On either side, it invites us to evaluate why this is important. Do we look for church mainly as a social club? Or our outlet for doing good in the world? Is our practice here any different than another worshipping community, including next door in the Covenant Room? Why does this faith of ours matter? Why continue to deliberate over it and try to understand? How is being identified with Jesus important, vital, necessary for life?
With such questions and the speech’s language about judgment, I don’t want you to hear that as the verdict of whether you’ve done enough, understood enough, believed enough. Think about what it means to live in harmony with the universe, in accord with the one in whom we live and move and have our being, what it means to have a life shaped by and like Jesus, what it looks like to be invited to live with love, and our core definition as being loved.
There’s a different sort of good news in this identity. Whereas the Athenians, seemed to have a casual disengagement that could either take or leave it, that didn’t really seem to care if that was the shape of existence, for us finding ourselves with Jesus in this living, moving, breathing embodied relationship, it—maybe paradoxically—opens us to others, including to be conversant with new understandings.
Because relationship always means becoming something more, our faith shouldn’t be the same as it was last year or when we were younger. Far from the mindless rigidity of “God said it, I believe it, that settles it,” our trust and faith are honed with humility in relationship, in dialogue with other people, other religions and denominations, including in ongoing partnership here at the MCC. It involves engaging our time and place, of current struggles, of new insights from science.

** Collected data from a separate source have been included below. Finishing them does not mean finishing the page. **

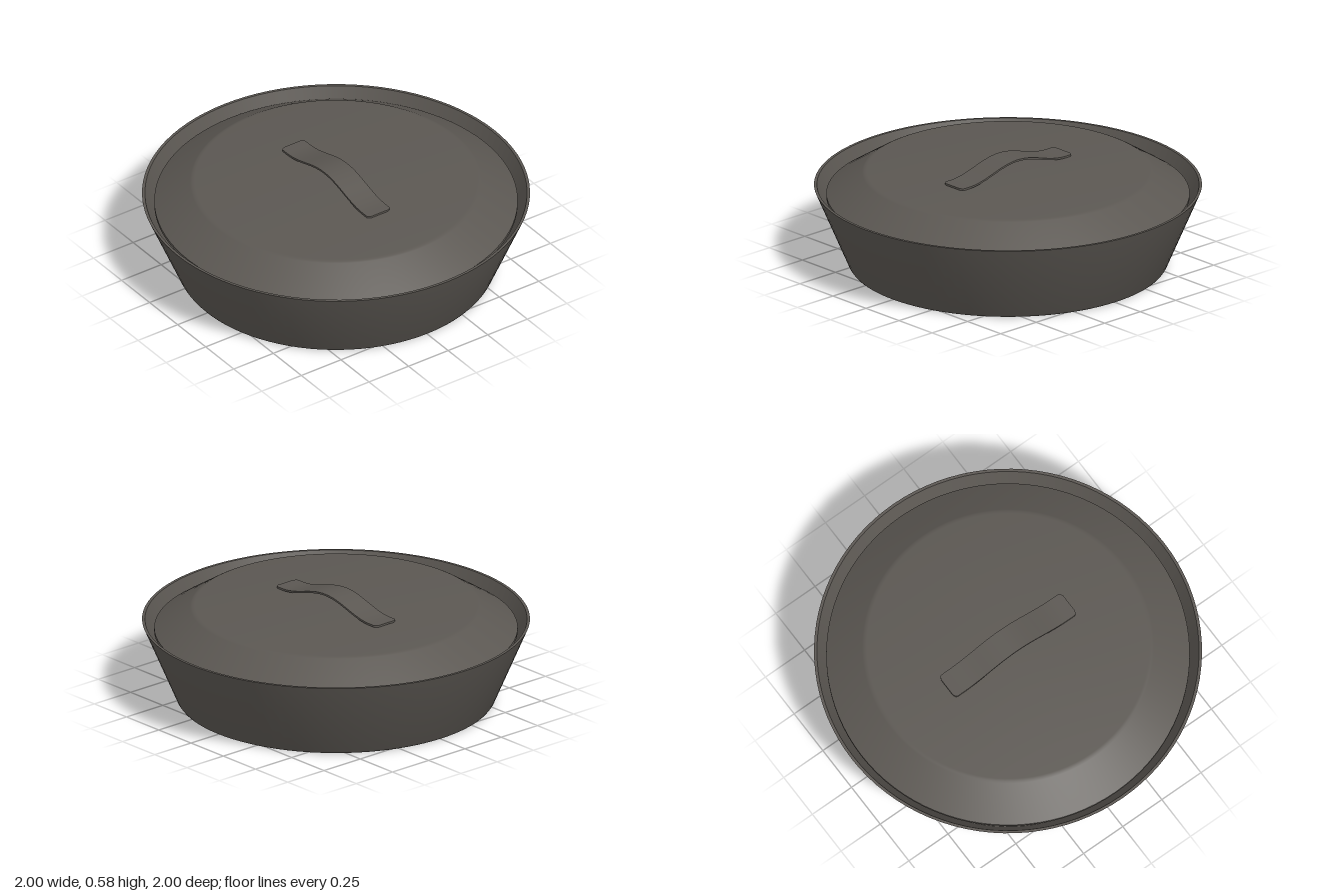
import * as THREE from 'three';
import { toCreasedNormals } from 'three/addons/utils/BufferGeometryUtils.js';

const iron = new THREE.MeshStandardMaterial({ name: 'darkIron', color: 0x5b5752 });

// Round part turned from a profile of [radius, height] points
function turned(name, profile) {
  const lathe = new THREE.LatheGeometry(profile.map(([r, y]) => new THREE.Vector2(r, y)), 96);
  const mesh = new THREE.Mesh(toCreasedNormals(lathe, 0.7), iron);
  mesh.name = name;
  return mesh;
}

// Flat strip with rounded corners, bowed upwards in the middle
function bowedHandle() {
  const halfLength = 0.39, corner = 0.02;
  const geometry = new THREE.BoxGeometry(halfLength * 2, 0.01, 0.144, 96, 1, 1);
  const pos = geometry.attributes.position;
  for (let i = 0; i < pos.count; i++) {
    const x = Math.abs(pos.getX(i));
    const into = Math.max(0, x - (halfLength - corner));
    const inset = corner - Math.sqrt(Math.max(0, corner * corner - into * into));
    const z = pos.getZ(i);
    pos.setZ(i, Math.sign(z) * (Math.abs(z) - inset));
    const rise = x < 0.34 ? 0.0325 * (1 + Math.cos(Math.PI * x / 0.34)) : 0;
    pos.setY(i, pos.getY(i) + 0.514 + rise);
  }
  geometry.computeVertexNormals();
  const mesh = new THREE.Mesh(geometry, iron);
  mesh.name = 'lidHandle';
  return mesh;
}

export function createModel() {
  const group = new THREE.Group();
  group.name = 'coveredPan';

  // Flared pan with a thin rim and a hollow inside
  group.add(turned('pan', [
    [0, 0], [0.808, 0], [0.816, 0.004], [0.825, 0.016], [1, 0.43],
    [0.985, 0.43], [0.815, 0.02], [0, 0.02],
  ]));

  // Lid sitting inside the rim, sloping up to a flat top
  group.add(turned('lid', [
    [0, 0.485], [0.735, 0.485], [0.925, 0.366], [0.937, 0.366], [0.937, 0.382],
    [0.752, 0.499], [0.742, 0.504], [0.728, 0.506], [0, 0.506],
  ]));

  group.add(bowedHandle());
  return group;
}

We have a unique and particular sense of existence, so we should and must pay attention to those new things, to be learning and continually re-evaluating.
Besides new questions, we remain with the old ones. A famous Roman Catholic statement on interfaith relations from 50 years ago said:
[People] expect from the various religions answers to the unsolved riddles of the human condition, which today, even as in former times, deeply stir [our] hearts: What is the meaning, the aim of our life? What is moral good, what is sin? Which is the road to true happiness? What…after death? What, finally, is that ultimate inexpressible mystery which encompasses our existence: whence do we come, and where are we going?**
With those questions, you may be asking—as the crowd has it in the New Revised Standard Version—“What does this babbler want to say?”
The proclamation of Paul and of Nick, the word of God is this: If those seem like big questions you might be coming down on the wrong side of or losing your grip on, if you’re discouraged or confused, or worried about others, then remember with the God “who made the world and everything in it,” that there is no way to stray, because you are held as a beloved child of God, in whom “you live and move and have your being.”
And this one made known to us as Jesus, who forgives sins, who judges not based on your merits or understanding or efforts, but based on his passion and love for you, sees you as eternally beloved and worth giving up his life for, this one who was crucified, died, and was buried, and raised from the dead for you. That is the basis of our hope, the center of our identity, the shape of all existence. Alleluia! Christ is risen!
* see Almost Christian, Kenda Creasy Dean, p14